The Slatest

Powerful Koch Donor Network Reportedly Will Once Again Refuse to Back Trump in 2020 Race

President Trump speaks on trade tariffs in the Cabinet Room on Jan. 24, 2019. -
President Trump speaks on trade tariffs in the Cabinet Room on Jan. 24, 2019. -
MANDEL NGAN/Getty Images

Donald Trump’s reelection effort in 2020 will not have the financial support of Koch money, the Washington Post reported Thursday, as the powerful conservative donor network has been quietly informing other major donors of its plan to sit out the 2020 presidential race. The “Koch brothers” have a cast a large shadow over conservative politics over the past decade-plus, as well as commanded attention of the left as the oft-vilified big business financier of the GOP. The slightly recast Koch donor network, following the retirement of David Koch last year, has been at odds with President Trump dating back to the 2016 campaign, when it refused to endorse the Republican nominee for president.

The Koch network, led by Charles Koch, will continue to be active in the 2020 cycle down the ballot, according to a spokesman, including “significant investment to support policy champions in Senate, House and state races, build broad-based policy coalitions, and to launch a major new initiative to fight poverty in America.” The continued unwillingness of the Koch network to back President Trump—while working with his administration on select issues—has irked some in the GOP donor class.
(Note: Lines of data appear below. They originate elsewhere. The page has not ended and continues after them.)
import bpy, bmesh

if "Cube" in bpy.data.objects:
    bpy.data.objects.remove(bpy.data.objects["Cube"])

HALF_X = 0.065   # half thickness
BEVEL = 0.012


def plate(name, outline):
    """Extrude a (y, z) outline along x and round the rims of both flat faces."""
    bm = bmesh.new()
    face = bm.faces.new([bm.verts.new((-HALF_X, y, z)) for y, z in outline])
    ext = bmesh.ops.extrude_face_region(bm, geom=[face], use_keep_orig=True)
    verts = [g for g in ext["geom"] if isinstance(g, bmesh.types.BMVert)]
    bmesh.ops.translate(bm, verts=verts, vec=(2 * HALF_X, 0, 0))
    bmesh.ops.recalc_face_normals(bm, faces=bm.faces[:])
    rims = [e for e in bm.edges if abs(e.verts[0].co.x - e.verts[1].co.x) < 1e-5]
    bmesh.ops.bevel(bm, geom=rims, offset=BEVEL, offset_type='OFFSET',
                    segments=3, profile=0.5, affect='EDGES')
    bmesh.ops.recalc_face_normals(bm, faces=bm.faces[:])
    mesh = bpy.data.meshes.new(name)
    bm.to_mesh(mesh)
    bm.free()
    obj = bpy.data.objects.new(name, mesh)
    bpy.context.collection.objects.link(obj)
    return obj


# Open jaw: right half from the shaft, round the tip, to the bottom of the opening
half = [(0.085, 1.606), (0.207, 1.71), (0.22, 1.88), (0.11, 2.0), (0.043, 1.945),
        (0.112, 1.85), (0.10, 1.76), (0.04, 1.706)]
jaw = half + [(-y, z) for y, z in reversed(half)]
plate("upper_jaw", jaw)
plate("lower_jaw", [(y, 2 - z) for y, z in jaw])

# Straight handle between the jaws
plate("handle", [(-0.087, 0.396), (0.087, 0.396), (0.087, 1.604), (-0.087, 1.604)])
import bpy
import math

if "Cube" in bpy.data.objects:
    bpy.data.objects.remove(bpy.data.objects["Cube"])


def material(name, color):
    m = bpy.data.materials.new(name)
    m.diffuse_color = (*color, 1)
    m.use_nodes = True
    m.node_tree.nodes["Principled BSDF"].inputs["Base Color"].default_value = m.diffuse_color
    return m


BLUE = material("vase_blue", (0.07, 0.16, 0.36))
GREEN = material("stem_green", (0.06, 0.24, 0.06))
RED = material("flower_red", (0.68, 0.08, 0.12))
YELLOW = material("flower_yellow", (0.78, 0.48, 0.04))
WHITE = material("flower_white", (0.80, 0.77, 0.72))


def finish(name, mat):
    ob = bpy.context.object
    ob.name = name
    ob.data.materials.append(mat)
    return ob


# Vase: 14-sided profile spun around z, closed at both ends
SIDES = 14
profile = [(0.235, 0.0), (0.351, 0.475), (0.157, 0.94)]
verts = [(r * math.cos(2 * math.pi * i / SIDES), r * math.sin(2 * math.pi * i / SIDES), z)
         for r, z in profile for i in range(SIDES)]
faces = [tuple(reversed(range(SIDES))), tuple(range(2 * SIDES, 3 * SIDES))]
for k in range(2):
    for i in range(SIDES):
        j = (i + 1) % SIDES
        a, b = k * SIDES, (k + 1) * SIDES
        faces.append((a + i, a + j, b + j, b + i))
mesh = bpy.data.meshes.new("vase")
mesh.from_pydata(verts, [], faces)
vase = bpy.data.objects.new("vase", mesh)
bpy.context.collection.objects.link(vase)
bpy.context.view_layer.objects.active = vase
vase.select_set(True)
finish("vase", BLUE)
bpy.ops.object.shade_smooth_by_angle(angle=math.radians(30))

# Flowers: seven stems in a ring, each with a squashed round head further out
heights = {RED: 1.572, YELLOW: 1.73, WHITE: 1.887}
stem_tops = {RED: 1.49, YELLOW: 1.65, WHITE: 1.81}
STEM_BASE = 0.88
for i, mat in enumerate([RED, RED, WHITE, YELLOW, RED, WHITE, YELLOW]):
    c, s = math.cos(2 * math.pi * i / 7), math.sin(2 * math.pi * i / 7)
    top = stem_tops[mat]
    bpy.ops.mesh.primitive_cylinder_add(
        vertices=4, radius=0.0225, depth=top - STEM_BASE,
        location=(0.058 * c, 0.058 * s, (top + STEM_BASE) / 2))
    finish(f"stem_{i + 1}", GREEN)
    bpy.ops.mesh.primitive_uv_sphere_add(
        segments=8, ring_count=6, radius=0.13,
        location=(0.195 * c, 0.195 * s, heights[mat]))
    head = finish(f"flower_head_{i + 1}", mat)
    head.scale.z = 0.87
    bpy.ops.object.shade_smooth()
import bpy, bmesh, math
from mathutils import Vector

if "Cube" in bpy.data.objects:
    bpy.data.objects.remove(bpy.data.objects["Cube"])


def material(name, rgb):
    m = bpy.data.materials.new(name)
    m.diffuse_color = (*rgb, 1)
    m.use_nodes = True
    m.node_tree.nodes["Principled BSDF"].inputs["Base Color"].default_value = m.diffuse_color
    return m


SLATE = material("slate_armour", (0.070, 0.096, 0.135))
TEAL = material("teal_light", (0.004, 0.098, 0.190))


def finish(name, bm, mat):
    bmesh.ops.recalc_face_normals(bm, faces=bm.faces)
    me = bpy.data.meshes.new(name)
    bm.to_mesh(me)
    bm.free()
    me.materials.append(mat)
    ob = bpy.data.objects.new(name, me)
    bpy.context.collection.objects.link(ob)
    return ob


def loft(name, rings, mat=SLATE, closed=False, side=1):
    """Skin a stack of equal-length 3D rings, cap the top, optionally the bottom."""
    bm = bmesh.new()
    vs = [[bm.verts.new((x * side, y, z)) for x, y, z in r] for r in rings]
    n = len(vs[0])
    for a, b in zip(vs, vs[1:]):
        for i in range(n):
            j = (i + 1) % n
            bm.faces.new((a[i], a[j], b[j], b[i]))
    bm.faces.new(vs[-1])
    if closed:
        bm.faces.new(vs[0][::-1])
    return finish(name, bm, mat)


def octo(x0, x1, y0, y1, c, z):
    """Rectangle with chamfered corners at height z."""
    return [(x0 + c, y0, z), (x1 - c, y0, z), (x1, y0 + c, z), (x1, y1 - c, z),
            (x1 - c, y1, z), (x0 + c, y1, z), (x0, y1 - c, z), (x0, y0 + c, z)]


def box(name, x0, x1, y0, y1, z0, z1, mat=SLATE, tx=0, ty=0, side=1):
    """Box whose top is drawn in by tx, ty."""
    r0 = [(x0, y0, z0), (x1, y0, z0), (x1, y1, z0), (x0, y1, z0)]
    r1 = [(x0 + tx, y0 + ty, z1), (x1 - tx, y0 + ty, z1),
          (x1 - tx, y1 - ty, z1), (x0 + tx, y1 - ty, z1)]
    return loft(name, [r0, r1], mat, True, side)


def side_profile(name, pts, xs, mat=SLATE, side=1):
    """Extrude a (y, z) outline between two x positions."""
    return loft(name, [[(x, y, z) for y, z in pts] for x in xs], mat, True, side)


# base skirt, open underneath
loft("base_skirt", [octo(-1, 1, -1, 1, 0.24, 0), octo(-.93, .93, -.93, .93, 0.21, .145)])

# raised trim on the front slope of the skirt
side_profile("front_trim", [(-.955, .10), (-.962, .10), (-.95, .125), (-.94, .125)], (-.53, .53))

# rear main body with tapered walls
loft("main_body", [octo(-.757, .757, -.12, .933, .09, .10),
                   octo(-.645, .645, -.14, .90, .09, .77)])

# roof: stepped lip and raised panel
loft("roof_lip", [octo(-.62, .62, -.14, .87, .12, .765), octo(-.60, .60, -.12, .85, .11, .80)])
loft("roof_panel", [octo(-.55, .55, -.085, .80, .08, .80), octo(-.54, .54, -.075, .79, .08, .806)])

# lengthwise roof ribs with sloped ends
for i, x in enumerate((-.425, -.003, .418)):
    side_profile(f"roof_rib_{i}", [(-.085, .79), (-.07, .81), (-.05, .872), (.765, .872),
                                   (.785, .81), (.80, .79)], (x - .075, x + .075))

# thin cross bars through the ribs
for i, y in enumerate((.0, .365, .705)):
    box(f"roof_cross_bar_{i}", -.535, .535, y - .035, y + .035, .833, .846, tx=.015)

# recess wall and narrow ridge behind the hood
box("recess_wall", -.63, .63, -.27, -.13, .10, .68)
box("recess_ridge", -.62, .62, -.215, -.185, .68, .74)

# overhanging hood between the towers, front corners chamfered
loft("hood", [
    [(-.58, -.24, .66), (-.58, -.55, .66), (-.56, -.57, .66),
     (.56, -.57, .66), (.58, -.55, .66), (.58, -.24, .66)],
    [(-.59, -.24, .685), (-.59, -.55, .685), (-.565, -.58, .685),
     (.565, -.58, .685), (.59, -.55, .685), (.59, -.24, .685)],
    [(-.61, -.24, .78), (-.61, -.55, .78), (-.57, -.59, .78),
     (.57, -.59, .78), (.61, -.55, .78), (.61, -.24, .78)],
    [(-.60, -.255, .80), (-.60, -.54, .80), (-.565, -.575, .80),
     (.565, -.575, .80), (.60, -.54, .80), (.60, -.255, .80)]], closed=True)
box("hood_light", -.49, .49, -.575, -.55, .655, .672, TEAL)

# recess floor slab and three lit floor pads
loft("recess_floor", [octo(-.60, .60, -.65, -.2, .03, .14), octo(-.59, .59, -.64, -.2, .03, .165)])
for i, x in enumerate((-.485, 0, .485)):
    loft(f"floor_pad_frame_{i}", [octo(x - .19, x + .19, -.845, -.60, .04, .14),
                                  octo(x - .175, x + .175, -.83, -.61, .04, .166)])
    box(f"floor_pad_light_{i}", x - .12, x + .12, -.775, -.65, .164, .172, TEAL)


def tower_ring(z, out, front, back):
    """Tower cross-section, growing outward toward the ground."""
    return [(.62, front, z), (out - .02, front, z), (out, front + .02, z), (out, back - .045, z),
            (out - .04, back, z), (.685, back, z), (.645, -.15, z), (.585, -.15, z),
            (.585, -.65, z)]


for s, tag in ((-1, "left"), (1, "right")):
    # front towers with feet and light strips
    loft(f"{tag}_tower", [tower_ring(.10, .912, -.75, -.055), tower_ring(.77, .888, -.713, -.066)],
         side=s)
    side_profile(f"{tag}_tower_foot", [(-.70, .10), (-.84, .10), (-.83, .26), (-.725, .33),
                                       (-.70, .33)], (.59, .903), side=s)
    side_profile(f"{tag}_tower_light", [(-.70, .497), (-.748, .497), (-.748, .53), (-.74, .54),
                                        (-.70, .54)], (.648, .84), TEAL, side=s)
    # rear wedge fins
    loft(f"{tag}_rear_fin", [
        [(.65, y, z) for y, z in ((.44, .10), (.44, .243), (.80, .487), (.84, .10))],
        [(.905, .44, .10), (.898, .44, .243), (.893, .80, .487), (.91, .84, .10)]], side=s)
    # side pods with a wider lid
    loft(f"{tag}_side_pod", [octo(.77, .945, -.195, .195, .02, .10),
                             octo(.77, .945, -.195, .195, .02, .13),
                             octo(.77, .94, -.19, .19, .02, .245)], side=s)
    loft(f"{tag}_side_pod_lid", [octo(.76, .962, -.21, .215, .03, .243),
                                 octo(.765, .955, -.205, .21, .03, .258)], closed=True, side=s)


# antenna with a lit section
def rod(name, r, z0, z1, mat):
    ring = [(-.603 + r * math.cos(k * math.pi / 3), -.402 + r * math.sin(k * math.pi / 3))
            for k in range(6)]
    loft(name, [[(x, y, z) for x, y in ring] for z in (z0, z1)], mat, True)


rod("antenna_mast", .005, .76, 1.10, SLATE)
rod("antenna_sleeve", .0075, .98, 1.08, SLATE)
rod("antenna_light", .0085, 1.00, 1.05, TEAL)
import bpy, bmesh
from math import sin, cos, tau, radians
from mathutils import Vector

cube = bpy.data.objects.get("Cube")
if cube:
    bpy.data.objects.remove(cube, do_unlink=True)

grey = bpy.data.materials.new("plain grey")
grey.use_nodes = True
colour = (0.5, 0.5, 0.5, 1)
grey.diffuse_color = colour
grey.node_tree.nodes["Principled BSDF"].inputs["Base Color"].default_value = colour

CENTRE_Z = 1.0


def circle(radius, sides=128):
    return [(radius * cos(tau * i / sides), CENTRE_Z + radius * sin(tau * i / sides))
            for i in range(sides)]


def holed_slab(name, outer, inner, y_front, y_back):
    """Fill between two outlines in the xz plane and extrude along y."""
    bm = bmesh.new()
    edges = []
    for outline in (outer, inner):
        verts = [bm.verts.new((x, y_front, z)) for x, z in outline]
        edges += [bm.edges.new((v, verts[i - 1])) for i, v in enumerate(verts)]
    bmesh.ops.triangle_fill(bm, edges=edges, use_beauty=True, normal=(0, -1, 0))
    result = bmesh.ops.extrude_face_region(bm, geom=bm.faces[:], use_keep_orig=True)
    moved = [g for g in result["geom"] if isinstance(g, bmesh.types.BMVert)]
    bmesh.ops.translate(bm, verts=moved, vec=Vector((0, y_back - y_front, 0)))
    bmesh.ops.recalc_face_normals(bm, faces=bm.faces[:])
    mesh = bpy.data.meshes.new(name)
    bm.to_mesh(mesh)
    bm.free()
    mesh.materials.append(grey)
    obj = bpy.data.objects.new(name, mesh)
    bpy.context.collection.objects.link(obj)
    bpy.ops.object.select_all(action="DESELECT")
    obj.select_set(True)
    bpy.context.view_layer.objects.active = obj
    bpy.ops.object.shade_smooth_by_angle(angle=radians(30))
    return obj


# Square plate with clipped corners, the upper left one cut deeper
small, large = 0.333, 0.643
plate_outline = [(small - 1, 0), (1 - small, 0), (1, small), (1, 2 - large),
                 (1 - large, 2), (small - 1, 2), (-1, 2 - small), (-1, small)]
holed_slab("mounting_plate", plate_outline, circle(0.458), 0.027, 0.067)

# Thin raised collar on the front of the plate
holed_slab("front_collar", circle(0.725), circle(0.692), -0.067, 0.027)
The RNC has also sparred with the network now that there is daylight between the Koch libertarian-leaning priorities and the current Trump-infused Republican Party that brandishes protectionist economic policies. “Some groups who claim to support conservatives forgo their commitment when they decide their business interests are more important than those of the country or Party,” the RNC wrote—unironically—in an letter to supporters in August after the Koch network announced it was considering backing Democrats.

“In the past year, the libertarian-leaning operation has increasingly stressed the importance of working with both parties, saying that closely aligning itself with the GOP in recent years has not netted the policy gains it hoped to achieve,” according to the Post. “In a Jan. 2 email to donors obtained by The Washington Post, Koch network chairman Brian Hooks highlighted a list of policy priorities the network plans to pursue in 2019, including income inequality, education initiatives, an overhaul of the criminal-justice system and a permanent solution for undocumented immigrants brought to the United States as children, known as ‘dreamers.’”